### TASK DETAILS
Show all the lines in the data below that include the word "rings".

### THE DATA
________
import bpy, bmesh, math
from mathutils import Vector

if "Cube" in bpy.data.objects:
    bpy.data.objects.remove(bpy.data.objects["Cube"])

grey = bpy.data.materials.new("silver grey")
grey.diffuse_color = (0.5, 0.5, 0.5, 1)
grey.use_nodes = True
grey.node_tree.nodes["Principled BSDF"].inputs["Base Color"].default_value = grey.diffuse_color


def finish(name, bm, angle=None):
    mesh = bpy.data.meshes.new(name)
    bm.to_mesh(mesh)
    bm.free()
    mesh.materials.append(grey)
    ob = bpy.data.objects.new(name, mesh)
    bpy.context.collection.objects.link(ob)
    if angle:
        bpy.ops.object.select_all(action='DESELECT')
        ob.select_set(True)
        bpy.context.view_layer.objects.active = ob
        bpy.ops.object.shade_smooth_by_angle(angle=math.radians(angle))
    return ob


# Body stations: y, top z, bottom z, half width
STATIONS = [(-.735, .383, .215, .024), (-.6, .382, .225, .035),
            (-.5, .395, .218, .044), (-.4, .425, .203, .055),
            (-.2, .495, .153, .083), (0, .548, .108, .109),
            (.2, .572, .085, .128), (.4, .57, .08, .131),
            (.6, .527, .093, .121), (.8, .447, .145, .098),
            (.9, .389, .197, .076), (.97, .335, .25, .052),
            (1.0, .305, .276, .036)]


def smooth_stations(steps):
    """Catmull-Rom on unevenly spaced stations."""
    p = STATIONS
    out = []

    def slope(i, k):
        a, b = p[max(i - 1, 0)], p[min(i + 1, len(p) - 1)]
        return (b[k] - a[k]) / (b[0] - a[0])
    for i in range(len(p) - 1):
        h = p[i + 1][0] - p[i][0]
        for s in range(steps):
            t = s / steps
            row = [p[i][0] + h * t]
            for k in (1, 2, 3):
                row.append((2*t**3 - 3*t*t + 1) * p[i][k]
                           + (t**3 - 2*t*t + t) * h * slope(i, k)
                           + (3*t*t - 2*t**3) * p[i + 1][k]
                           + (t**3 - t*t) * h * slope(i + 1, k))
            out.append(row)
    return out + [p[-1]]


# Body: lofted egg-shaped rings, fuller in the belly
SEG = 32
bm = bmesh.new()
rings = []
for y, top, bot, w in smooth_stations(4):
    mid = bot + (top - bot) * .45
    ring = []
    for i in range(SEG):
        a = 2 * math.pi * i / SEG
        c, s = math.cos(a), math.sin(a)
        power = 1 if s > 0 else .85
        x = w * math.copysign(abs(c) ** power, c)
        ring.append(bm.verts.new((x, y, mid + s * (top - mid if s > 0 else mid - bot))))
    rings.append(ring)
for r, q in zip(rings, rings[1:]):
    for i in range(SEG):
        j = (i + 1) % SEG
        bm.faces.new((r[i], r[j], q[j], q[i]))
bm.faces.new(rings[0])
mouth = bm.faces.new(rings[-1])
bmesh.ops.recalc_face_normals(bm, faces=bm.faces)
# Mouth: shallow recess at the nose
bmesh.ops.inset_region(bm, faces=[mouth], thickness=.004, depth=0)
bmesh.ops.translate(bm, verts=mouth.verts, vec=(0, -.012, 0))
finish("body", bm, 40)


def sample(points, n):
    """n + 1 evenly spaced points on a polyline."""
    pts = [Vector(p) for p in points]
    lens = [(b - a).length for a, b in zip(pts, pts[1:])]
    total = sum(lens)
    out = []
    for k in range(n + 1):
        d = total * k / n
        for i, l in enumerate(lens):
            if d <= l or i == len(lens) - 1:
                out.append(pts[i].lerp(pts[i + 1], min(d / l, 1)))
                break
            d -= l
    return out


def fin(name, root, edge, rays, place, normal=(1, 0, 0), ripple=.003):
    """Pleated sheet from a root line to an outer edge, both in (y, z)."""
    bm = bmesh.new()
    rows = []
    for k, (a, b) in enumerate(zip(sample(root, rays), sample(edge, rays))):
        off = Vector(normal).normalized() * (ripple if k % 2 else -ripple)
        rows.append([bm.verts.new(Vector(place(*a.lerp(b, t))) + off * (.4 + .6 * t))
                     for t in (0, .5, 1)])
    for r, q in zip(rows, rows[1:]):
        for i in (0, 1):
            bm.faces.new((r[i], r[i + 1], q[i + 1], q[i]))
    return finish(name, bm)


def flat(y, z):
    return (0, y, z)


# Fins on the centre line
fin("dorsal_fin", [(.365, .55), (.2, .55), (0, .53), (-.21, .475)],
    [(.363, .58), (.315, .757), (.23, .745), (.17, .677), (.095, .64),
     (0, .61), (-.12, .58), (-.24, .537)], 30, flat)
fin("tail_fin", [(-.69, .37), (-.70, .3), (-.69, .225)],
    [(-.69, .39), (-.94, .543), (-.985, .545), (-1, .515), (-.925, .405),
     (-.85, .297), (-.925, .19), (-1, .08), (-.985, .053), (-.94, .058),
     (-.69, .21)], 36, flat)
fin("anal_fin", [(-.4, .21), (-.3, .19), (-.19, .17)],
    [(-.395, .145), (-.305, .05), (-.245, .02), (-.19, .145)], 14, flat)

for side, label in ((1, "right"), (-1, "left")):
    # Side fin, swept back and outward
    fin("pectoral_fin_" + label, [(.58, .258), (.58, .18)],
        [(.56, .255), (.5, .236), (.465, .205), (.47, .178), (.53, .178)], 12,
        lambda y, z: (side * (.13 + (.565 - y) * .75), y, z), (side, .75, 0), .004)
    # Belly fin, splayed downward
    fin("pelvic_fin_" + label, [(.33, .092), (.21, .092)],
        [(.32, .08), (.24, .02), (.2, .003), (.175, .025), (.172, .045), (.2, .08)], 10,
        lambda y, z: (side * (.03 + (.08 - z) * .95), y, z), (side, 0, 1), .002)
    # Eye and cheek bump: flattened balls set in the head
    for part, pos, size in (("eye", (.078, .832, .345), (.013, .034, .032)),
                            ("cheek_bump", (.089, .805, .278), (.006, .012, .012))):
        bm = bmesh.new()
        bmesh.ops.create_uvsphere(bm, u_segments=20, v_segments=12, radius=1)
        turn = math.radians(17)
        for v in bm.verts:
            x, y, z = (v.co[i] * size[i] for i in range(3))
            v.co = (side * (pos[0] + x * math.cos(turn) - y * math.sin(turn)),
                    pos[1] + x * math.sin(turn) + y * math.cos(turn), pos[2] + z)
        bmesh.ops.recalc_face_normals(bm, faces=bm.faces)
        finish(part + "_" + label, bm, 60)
________
### WRITTEN REPLY
# Body: lofted egg-shaped rings, fuller in the belly
rings = []
    rings.append(ring)
for r, q in zip(rings, rings[1:]):
bm.faces.new(rings[0])
mouth = bm.faces.new(rings[-1])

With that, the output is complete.